Renton ready to impose $600 hospital transport fee; insurers to pay

Over the objections of the city's firefighters, the Renton City Council is ready to charge a $600 fee to pay for transportation to a hospital by the city's medic unit.

The fee is needed to help balance the city's 2013-2014 biennial budget, which the council will formally adopt on Monday night at its 7 p.m. meeting.

Under current estimates, the fee would raise about $325,000 starting in 2014. The money would go to the city's general fund, which pays for fire services.

Without the fee, the potential exists for layoffs within the fire department.

The City Council considered a transport fee in 2010, when other layoffs were made. For this biennium the city is facing continued budget reductions because of revenue shortfalls.

The City Council initially approved a resolution and ordinances related to the $457 million biennial budget Monday night. All votes were unanimous, although council member Marcie Palmer voted against imposing the transport fee. She expressed concern the new fee would confuse residents and would generate bad will with firefighters.

Council members talked about looking for ways to end the fee during the biennium. But, for now, they pointed out it's needed to balance the budget and the council has few options to replace it.

The idea is to bill the resident's insurance company, so that no one will actually pay the transport fee out of pocket, including deductibles and co-payments, according to Preeti Shridhar, the city's spokeswoman.

The city won't charge city residents for the transport if the insurance company doesn't pay the bill, she said.

Typically, a person needing transport is asked for insurance information at the time of the call.

"The goal is to have no impact on individuals," she said. No one would be denied transport service, she said.

However, the city would bill residents who don't have insurance, although there is a provision that allows the city to waive or forgive the debt if the person cannot afford to pay the bill.

The payment requirements are different for non-residents. Their insurance company would be billed for the transport cost, but they would pay deductibles and co-payments. There's also the possibility that those costs would be waived or forgiven.

The fee applies to medical transports by city fire crews in the city and in Fire District 25, which contracts for fire services with Renton.

The fee does not apply to residents of Fire District 40, which contracts with Renton for fire services.

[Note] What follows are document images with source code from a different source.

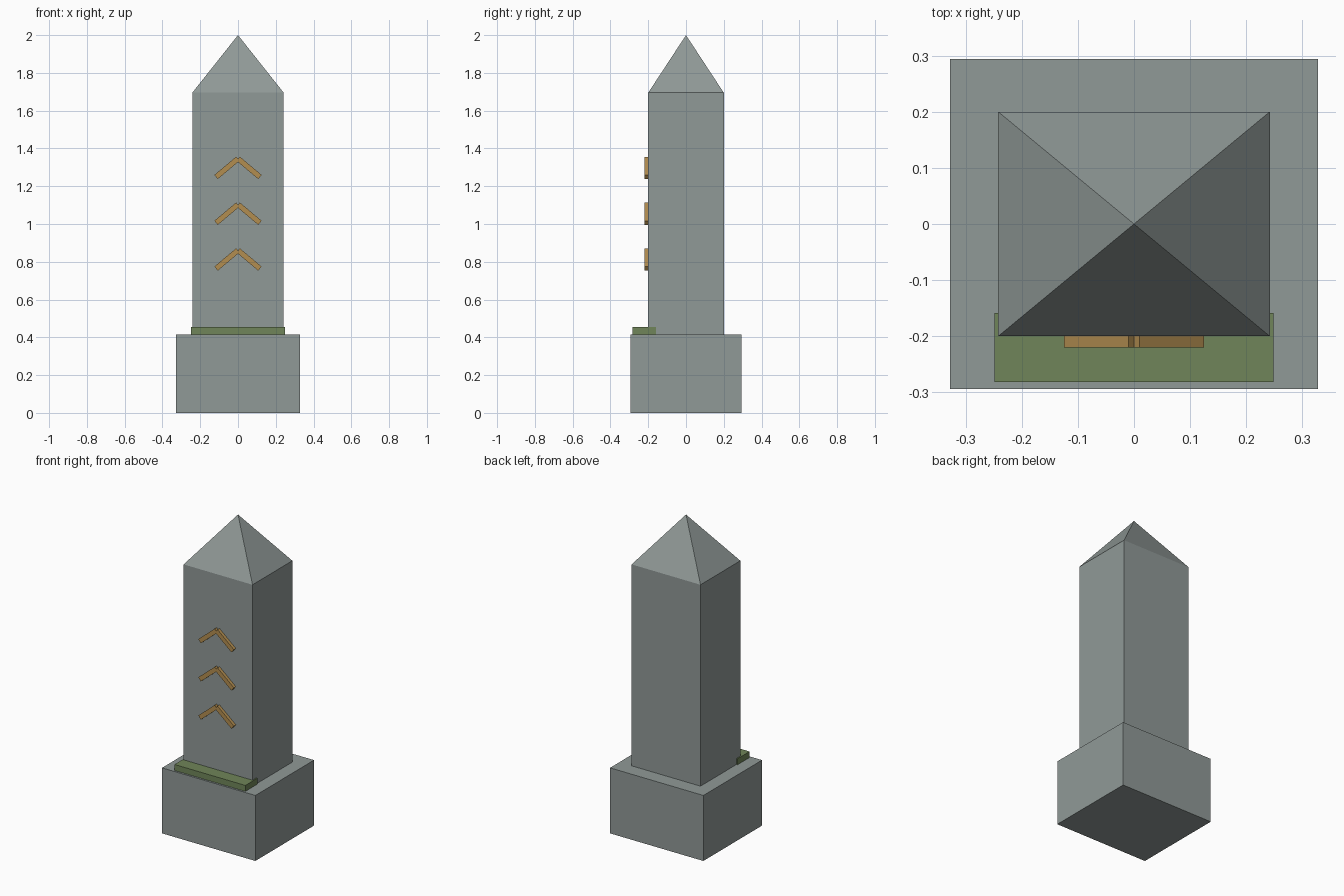
import bpy, bmesh, math
from mathutils import Matrix, Vector

cube = bpy.data.objects.get("Cube")
if cube:
    bpy.data.objects.remove(cube, do_unlink=True)


def material(name, rgb):
    mat = bpy.data.materials.new(name)
    mat.use_nodes = True
    mat.diffuse_color = (*rgb, 1)
    mat.node_tree.nodes["Principled BSDF"].inputs["Base Color"].default_value = (*rgb, 1)
    return mat


stone = material("grey stone", (0.28, 0.32, 0.31))
moss = material("moss green", (0.16, 0.235, 0.10))
bronze = material("bronze", (0.45, 0.27, 0.08))


def finish(name, bm, mat):
    bmesh.ops.recalc_face_normals(bm, faces=bm.faces)
    mesh = bpy.data.meshes.new(name)
    bm.to_mesh(mesh)
    bm.free()
    mesh.materials.append(mat)
    obj = bpy.data.objects.new(name, mesh)
    bpy.context.collection.objects.link(obj)
    return obj


def box(name, low, high, mat, tilt=0):
    low, high = Vector(low), Vector(high)
    bm = bmesh.new()
    bmesh.ops.create_cube(bm, size=1, matrix=Matrix.Diagonal((*(high - low), 1)))
    obj = finish(name, bm, mat)
    obj.location = (low + high) / 2
    obj.rotation_euler.y = tilt
    return obj


# Plinth
box("plinth", (-0.328, -0.294, 0), (0.328, 0.294, 0.416), stone)

# Shaft with its pointed cap
half_x, half_y, shoulder = 0.242, 0.2, 1.695
bm = bmesh.new()
corners = [(-half_x, -half_y), (half_x, -half_y), (half_x, half_y), (-half_x, half_y)]
bottom = [bm.verts.new((x, y, 0.416)) for x, y in corners]
top = [bm.verts.new((x, y, shoulder)) for x, y in corners]
apex = bm.verts.new((0, 0, 2))
bm.faces.new(bottom[::-1])
for i in range(4):
    j = (i + 1) % 4
    bm.faces.new((bottom[i], bottom[j], top[j], top[i]))
    bm.faces.new((top[i], top[j], apex))
finish("shaft", bm, stone)

# Moss strip along the front foot of the shaft
box("moss_strip", (-0.249, -0.282, 0.416), (0.249, -0.159, 0.454), moss)

# Three chevrons, each made of two tilted bars
length, width, angle = 0.15, 0.028, math.radians(40)
for n in range(3):
    z = 0.812 + 0.2425 * n
    for side, label in ((1, "left"), (-1, "right")):
        x = 0.0585 * side
        box(f"chevron_{n + 1}_{label}_bar",
            (x - length / 2, -0.22, z - width / 2),
            (x + length / 2, -0.198, z + width / 2), bronze, side * angle)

The city's contract with Fire District 40 includes what's known as basic life support transport.

Besides the $600 fee, the city would charge a rate of $14 a mile for the transport.

The new fee would start in September 2013, with revenue generated for 2014.

The city estimates that about 92 percent of those needing transport are now carried by a private ambulance. The fee is similar to one imposed in other cities, including the Valley Regional Fire Authority, Bellevue, Mercer Island and Kirkland.

Renton firefighters and their union leadership have been out in force at recent City Council meetings to protest the new fee.

"We are not here to generate revenue. We are here to provide for the public safety," Mark dos Remedios, president of Renton IAFF Local 864, told the City Council Monday night.

He told the council he understands it must balance the budget; but decisions must be based on what makes sense for the public.

Firefighters already provide a level of service and public safety to the public, which includes transport when necessary, he said.

"We don't want to do that at a further cost to the taxpayer," he said.

We encourage an open exchange of ideas on this story's topic, but we ask you to follow our guidelines for respecting community standards. Personal attacks, inappropriate language, and off-topic comments may be removed, and comment privileges revoked, per our Terms of Use. Please see our FAQ if you have questions or concerns about using Facebook to comment.

Read the Oct 21
Green Edition

Browse the print edition page by page, including stories and ads.

Browse the archives.

Friends to Follow

View All Updates